A group of University of Colorado at Boulder researchers will share their experiences in the arctic, Greenland and Antarctic at a March 22 campus event in a prelude to the next International Polar Year, or IPY, in 2007.
Titled "Countdown to IPY," the free, public event will focus on past and current research efforts at Earth's polar regions by CU-Boulder faculty and graduate students. The event also will include a brief history of IPY, an international, interdisciplinary research campaign last held in 1957, which will involve the efforts of more than 60 nations beginning next year.
The CU-Boulder event will be held at 2 p.m. in the CIRES Auditorium and is free and open to the public. The auditorium is located in the Ekeley Sciences Building north of the University Memorial Center. Parking for the event is available at the Euclid Autopark east of the UMC. Seating is limited.
Participants include Cooperative Institute for Research in Environmental Sciences Director Konrad Steffen and National Snow and Ice Data Center Director Roger Barry. It also includes Professors John Behrendt and Jim White and doctoral student Karen Cozzetto of the Institute for Arctic and Alpine Research.
CIRES is a joint institute of CU-Boulder and National Oceanic and Atmospheric Administration.
IPY will officially run from March 2007 to March 2009 to allow for two full seasons of field work in the arctic and Antarctic. Participating scientists will use high-tech tools ranging from satellites, autonomous vehicles and remotely operated climate stations to GPS, laser altimeters and supercomputers to better understand the roles the polar regions play in a variety of global processes.
Researchers involved in IPY will address such issues as dwindling sea ice, shrinking ice sheets and glaciers, thawing permafrost and creatures ranging from polar bears and penguins to marine life and microbes.

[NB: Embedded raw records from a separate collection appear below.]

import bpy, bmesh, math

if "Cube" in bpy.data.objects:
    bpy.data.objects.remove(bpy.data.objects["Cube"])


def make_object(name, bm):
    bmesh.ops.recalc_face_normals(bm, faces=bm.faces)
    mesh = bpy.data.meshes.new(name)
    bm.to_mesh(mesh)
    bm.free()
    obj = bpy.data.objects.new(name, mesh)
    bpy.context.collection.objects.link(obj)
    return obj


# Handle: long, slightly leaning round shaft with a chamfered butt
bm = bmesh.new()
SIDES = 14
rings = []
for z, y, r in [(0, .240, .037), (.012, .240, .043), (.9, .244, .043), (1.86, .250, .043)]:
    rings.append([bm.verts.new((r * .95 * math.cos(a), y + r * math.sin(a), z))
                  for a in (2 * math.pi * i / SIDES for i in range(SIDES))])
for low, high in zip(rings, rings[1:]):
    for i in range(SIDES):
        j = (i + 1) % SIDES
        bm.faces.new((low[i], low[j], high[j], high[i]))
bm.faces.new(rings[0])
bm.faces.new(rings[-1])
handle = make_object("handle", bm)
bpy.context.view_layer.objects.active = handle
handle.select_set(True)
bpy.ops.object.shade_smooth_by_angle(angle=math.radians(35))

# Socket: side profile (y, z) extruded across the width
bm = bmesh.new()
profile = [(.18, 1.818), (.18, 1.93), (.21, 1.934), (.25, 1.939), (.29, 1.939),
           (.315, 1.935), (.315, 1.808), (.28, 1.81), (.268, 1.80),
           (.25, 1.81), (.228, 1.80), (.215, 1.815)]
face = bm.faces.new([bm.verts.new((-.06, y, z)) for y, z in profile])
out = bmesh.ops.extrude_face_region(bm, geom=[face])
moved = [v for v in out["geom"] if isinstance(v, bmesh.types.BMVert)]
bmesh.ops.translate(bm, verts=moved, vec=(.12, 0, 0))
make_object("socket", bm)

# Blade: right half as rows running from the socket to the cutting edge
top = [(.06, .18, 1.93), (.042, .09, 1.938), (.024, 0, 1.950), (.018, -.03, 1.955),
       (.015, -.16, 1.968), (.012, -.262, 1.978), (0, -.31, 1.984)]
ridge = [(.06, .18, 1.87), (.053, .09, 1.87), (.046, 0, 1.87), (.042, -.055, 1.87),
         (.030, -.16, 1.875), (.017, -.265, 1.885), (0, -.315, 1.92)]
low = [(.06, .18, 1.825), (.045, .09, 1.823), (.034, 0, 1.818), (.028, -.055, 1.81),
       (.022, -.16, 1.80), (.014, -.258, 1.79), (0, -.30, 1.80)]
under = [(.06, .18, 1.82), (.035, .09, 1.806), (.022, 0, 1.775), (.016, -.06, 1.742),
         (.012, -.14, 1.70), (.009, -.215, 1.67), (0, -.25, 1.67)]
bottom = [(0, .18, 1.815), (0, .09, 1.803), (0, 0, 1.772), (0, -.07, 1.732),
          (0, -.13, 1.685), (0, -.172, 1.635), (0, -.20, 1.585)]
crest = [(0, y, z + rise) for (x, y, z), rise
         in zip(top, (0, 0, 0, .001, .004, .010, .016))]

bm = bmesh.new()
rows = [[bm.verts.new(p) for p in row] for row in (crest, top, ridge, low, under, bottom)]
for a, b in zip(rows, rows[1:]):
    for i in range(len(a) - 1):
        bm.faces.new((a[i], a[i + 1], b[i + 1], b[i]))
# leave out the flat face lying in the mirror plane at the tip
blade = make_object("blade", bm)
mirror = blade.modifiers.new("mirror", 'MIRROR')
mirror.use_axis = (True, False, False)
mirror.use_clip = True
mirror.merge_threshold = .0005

Steffen has been directing a climate project in Greenland known as Swiss Camp since 1990 that involves CU-Boulder students, researchers and dozens of climate monitoring stations. Funded by NASA and the National Science Foundation, the effort includes automated, hourly data collection of temperatures, winds, and changes in snow pack on the massive ice sheet.
Barry, a Distinguished Professor at CU-Boulder in geography, also is director of the World Data Center for Glaciology headquartered on campus and is considered one of the world's top arctic climate researchers. He has pioneered research in weather pattern analysis, global climate modeling, ice age estimates and changes in mountain climates and arctic environments.

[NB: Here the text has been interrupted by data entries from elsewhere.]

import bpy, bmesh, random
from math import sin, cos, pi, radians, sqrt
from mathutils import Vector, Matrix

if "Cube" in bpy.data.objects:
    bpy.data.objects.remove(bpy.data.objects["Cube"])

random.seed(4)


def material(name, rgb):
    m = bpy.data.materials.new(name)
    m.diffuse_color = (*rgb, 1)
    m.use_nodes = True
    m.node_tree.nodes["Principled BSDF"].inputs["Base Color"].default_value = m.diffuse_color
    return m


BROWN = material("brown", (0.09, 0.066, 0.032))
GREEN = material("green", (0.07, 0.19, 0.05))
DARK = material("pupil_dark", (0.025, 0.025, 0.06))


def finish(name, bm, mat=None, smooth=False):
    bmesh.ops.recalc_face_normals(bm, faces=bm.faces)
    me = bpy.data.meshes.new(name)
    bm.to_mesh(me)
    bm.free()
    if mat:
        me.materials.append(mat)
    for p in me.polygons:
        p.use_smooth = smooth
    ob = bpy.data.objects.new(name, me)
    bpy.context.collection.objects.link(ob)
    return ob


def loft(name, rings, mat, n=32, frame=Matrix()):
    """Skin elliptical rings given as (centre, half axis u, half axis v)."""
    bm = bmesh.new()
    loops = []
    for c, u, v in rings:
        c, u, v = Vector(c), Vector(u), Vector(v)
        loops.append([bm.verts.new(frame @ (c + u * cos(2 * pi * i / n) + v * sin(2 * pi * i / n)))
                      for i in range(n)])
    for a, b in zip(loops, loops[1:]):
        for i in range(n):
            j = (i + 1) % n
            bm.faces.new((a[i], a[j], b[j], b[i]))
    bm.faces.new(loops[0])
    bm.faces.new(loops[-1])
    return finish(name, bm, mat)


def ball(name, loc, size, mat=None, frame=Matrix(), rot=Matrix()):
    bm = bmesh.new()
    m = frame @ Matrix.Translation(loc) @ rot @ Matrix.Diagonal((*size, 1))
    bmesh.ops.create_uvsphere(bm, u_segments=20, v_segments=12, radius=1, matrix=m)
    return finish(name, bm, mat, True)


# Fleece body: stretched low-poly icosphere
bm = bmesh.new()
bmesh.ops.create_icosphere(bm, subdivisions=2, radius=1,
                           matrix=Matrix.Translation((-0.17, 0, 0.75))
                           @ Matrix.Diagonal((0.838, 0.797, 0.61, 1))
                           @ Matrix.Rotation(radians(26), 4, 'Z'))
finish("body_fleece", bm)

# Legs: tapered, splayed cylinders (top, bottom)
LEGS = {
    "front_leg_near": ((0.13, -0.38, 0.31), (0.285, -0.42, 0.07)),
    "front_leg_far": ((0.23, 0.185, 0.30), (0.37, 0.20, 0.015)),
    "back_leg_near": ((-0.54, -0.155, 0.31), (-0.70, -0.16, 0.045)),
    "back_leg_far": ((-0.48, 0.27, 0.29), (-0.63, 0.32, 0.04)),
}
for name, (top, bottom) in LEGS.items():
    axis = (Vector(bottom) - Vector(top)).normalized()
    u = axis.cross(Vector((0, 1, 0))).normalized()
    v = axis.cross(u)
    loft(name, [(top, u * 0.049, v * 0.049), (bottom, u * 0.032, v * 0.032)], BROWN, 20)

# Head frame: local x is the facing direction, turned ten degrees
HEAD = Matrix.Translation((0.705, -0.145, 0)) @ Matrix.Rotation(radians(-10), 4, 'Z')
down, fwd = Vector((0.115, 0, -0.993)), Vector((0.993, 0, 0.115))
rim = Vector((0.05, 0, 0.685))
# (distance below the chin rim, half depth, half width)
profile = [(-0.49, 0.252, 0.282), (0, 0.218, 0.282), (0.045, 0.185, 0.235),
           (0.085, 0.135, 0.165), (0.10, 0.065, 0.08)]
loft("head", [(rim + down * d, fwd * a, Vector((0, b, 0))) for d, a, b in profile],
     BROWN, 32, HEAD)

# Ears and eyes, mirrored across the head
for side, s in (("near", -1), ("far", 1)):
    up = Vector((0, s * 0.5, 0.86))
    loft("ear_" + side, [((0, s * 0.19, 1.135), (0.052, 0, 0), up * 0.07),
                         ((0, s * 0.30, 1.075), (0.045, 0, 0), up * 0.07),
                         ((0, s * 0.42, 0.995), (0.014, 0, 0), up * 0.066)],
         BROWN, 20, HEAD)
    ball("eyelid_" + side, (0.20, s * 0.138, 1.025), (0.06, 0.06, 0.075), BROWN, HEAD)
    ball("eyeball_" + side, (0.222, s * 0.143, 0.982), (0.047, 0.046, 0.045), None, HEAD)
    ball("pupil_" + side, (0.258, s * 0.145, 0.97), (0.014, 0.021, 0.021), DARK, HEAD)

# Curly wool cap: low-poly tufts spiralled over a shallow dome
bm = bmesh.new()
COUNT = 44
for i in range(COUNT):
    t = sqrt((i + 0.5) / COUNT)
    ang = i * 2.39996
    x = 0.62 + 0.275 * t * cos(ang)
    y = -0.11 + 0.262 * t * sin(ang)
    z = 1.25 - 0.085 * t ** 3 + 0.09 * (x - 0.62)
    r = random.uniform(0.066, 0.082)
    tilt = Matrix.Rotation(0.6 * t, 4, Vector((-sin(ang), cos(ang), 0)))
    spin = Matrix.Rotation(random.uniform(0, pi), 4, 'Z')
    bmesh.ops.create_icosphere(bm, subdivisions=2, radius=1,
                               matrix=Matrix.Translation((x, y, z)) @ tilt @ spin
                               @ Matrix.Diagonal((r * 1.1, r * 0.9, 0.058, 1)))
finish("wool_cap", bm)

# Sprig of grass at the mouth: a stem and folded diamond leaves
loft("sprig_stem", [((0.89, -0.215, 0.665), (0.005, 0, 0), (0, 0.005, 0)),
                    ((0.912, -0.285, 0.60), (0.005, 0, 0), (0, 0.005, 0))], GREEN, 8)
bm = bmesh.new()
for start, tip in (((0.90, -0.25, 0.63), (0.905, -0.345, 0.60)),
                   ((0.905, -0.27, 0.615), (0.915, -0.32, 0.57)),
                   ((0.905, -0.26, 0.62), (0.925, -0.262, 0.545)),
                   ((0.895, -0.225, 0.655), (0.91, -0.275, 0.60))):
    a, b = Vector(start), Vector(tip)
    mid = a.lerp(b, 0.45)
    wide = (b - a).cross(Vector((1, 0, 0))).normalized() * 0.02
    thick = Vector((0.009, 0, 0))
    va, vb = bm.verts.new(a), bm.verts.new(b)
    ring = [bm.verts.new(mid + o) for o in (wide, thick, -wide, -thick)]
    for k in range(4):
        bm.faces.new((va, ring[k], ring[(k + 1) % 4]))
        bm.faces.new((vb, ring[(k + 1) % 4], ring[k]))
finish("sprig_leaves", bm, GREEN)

Cozzetto has spent several recent field seasons working with INSTAAR Professor Diane McKnight in the Dry Valleys of Antarctica. The researchers have been studying the resilience of microbes there that can remain dormant for years at a stretch in the harsh polar environment.
Behrendt, a senior research associate at INSTAAR, is the author of the 2005 book, "The Ninth Circle: A Memoir of Life and Death in Antarctica 1960-62." He has conducted geophysical research in Antarctica since 1956.
White, one of the world's leading ice core researchers, was a principal investigator on the Greenland Ice Sheet Project 2 and was the U.S. principal investigator on the North Greenland Ice Core Project, an international effort completed in 2004. White also has analyzed ice cores from the Taylor Dome ice core in Antarctica that show climate can change abruptly in just a few decades.
The program also will include remarks by NSIDC's Terry Haran and Stephanie Renfrow. Haran is a member of an international team that is in the process of deploying weather instruments and cameras on several icebergs adrift in the Antarctic Peninsula. The team is using satellites to collect data and track the icebergs as they drift northward toward the warmer South Atlantic.
Renfrow, an outreach specialist, maintains a Web site called Icetrek that updates the teams progress daily with text and images at: nsidc.org/icetrek/.
IPY is expected to involve more than 10,000 scientists from around the world.